The action side of the series holds up pretty well over the years much as the characters do. Though it doesn't use a ton of flashy moments or really extensive choreography to show off a particular fight scene, it has a really good clean look to it that doesn't get bogged down in itself. The mecha action with the AS units is fun and they avoid making things too personalized, such as the really specialized one that Sosuke acquires which looks like most other ones. The bad guys tend to have slightly outdated ones while Gauron obviously gets some specialized equipment. The hand to hand and more personal action sequences tend to work better in my view since it has a bit more impact and Sosuke often ends up getting into a lot of trouble where he needs to dole out some physical abuse as well.
In Summary:
Eight years after its original airing, Full Metal Panic has held up really well. Watching it in complete form over a couple of days revealed a show that holds together better in this form with the story plots and individual arcs seeming more cohesive without the wait or delays. The charm of the primary pair of characters is still very strong and the addition of Tessa to the mix only made it more fun to watch. There's a good fun story to be had here with enjoyable characters, good animation, solid designs and a whole lot of charm attached to it. FUNimation's release of the complete series in this form adds to it with a really strong visual presentation and solid audio mix overall considering the original materials. What we get here at the end is a show that was hugely popular years ago, still has a good following and should still be having new seasons made to cover the other novels. It's a property I wish they had done more with and this set actually gets me wanting to go find the novels. Definitely recommended for new fans and old fans alike.
Japanese Dobly TrueHD 2.0 Language, English Dolby TrueHD 5.1 Language, English Subtitles, Clean Opening, Clean Closing, Interview, Japanese Piracy Warnings

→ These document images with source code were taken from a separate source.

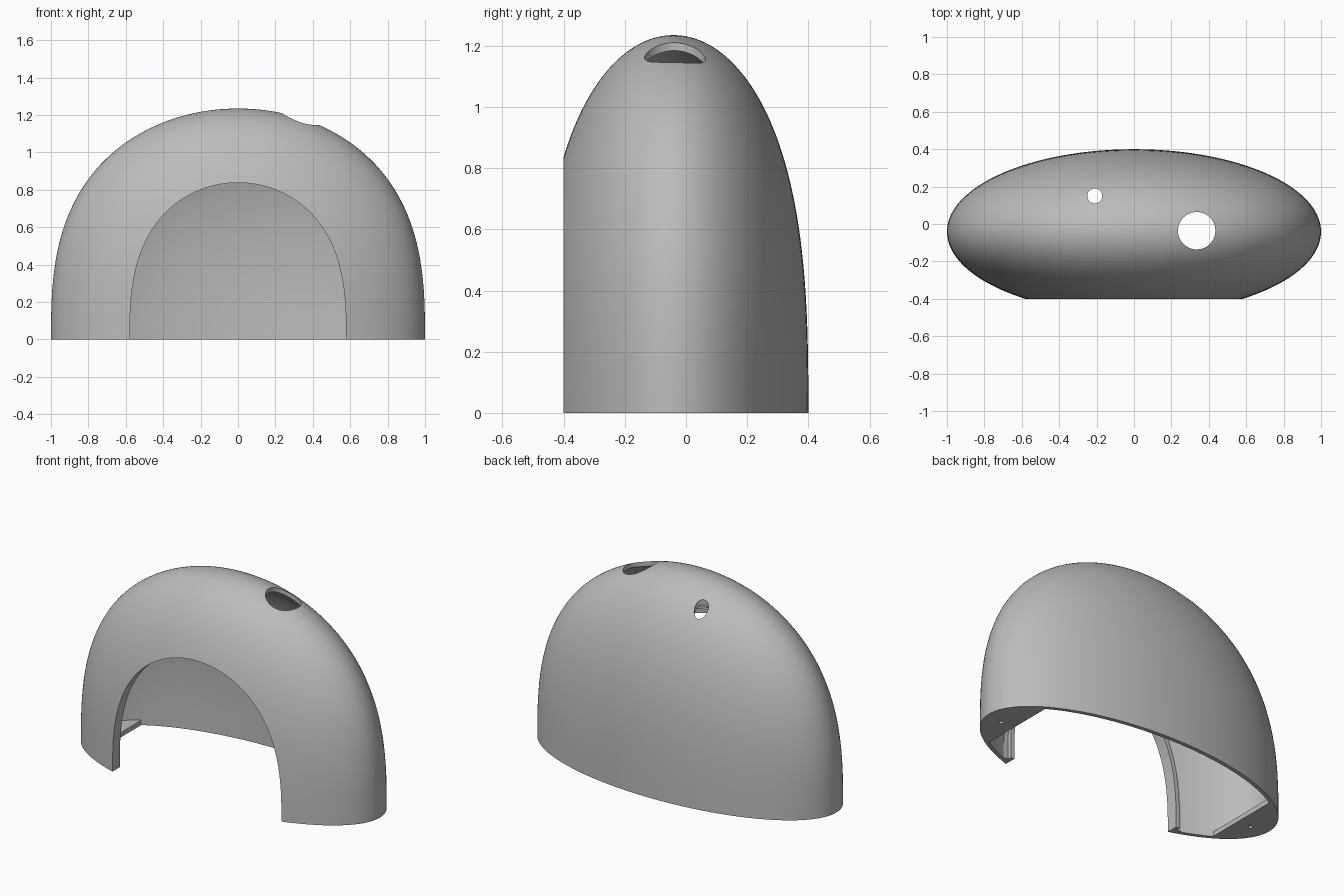
import bpy, bmesh
from math import sin, cos, pi, radians

old = bpy.data.objects.get("Cube")
if old:
    bpy.data.objects.remove(old)

POWER = 2.8        # fullness of the dome profile
CY = -0.041        # centre line of the oval footprint
HEIGHT = 1.235
WALL = 0.025

grey = bpy.data.materials.new("plain_grey")
grey.use_nodes = True
colour = (0.5, 0.5, 0.5, 1)
grey.diffuse_color = colour
grey.node_tree.nodes["Principled BSDF"].inputs["Base Color"].default_value = colour


def finish(name, bm):
    bmesh.ops.recalc_face_normals(bm, faces=bm.faces)
    mesh = bpy.data.meshes.new(name)
    bm.to_mesh(mesh)
    bm.free()
    mesh.materials.append(grey)
    obj = bpy.data.objects.new(name, mesh)
    bpy.context.collection.objects.link(obj)
    return obj


def dome(name, inset, skirt=0.0, sides=144, rows=40):
    """Closed oval dome, optionally extended below the ground."""
    bm = bmesh.new()
    levels = [(1.0, -skirt)] if skirt else []
    for i in range(rows):
        a = pi / 2 * i / rows
        levels.append((cos(a), (HEIGHT - inset) * sin(a) ** (2 / POWER)))
    rings = []
    for r, z in levels:
        rings.append([bm.verts.new(((1 - inset) * r * cos(2 * pi * k / sides),
                                    CY + (0.441 - inset) * r * sin(2 * pi * k / sides), z))
                      for k in range(sides)])
    tip = bm.verts.new((0, CY, HEIGHT - inset))
    bm.faces.new(rings[0])
    for k in range(sides):
        n = (k + 1) % sides
        for low, up in zip(rings, rings[1:]):
            bm.faces.new((low[k], low[n], up[n], up[k]))
        bm.faces.new((rings[-1][k], rings[-1][n], tip))
    return finish(name, bm)


def arch(name, grow, y0, y1, steps=80):
    """Arched doorway prism running along y."""
    w, h = 0.578 + grow, 0.838 + grow
    points = [(w, -0.3)]
    for i in range(steps + 1):
        a = pi * i / steps
        points.append((w * cos(a), h * max(sin(a), 0) ** (2 / POWER)))
    points.append((-w, -0.3))
    bm = bmesh.new()
    face = bm.faces.new([bm.verts.new((x, y0, z)) for x, z in points])
    out = bmesh.ops.extrude_face_region(bm, geom=[face])
    moved = [v for v in out["geom"] if isinstance(v, bmesh.types.BMVert)]
    bmesh.ops.translate(bm, verts=moved, vec=(0, y1 - y0, 0))
    return finish(name, bm)


def cylinder(name, x, y, radius, z0, z1):
    bm = bmesh.new()
    bmesh.ops.create_cone(bm, cap_ends=True, segments=48, radius1=radius,
                          radius2=radius, depth=z1 - z0)
    bmesh.ops.translate(bm, verts=bm.verts, vec=(x, y, (z0 + z1) / 2))
    return finish(name, bm)


def box(name, x, y, z, sx, sy, sz):
    bm = bmesh.new()
    bmesh.ops.create_cube(bm, size=1)
    bmesh.ops.scale(bm, verts=bm.verts, vec=(sx, sy, sz))
    bmesh.ops.translate(bm, verts=bm.verts, vec=(x, y, z))
    return finish(name, bm)


def cut(target, cutter):
    cutter.hide_render = True
    mod = target.modifiers.new("cut", "BOOLEAN")
    mod.operation = "DIFFERENCE"
    mod.solver = "EXACT"
    mod.object = cutter
    bpy.context.view_layer.objects.active = target
    bpy.ops.object.modifier_apply(modifier=mod.name)
    bpy.data.objects.remove(cutter)


# Hollow interior, leaving a stepped rail round the doorway and floor tabs at both ends
cavity = dome("cavity", WALL, skirt=0.1)
cut(cavity, arch("rail_outer_step", 0.055, -0.6, -0.355))
cut(cavity, arch("rail_inner_step", 0.025, -0.6, -0.33))
for side in (-1, 1):
    cut(cavity, box("floor_tab", side * 1.05, 0, -0.135, 0.5, 2, 0.33))

# Outer shell with its openings
shell = dome("shell", 0)
cut(shell, cavity)
cut(shell, arch("doorway", 0, -0.7, -0.1))
cut(shell, cylinder("large_top_hole", 0.335, -0.036, 0.1, 0.8, 1.5))
cut(shell, cylinder("small_top_hole", -0.21, 0.15, 0.04, 0.8, 1.5))
for side in (-1, 1):
    cut(shell, cylinder("screw_hole", side * 0.89, -0.07, 0.012, -0.1, 0.1))

# Smooth surfaces with crisp rims
bpy.ops.object.select_all(action="DESELECT")
shell.select_set(True)
bpy.context.view_layer.objects.active = shell
bpy.ops.object.shade_smooth_by_angle(angle=radians(30))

Review Equipment

Sony KDS-R70XBR2 70" LCoS 1080P HDTV, Sony PlayStation3 Blu-ray player via HDMI set to 1080p, Onkyo TX-SR605 Receiver and Panasonic SB-TP20S Multi-Channel Speaker System With 100-Watt Subwoofer.


Be the first to add a comment to this article!


You must be logged in to leave a comment. Please click here to login.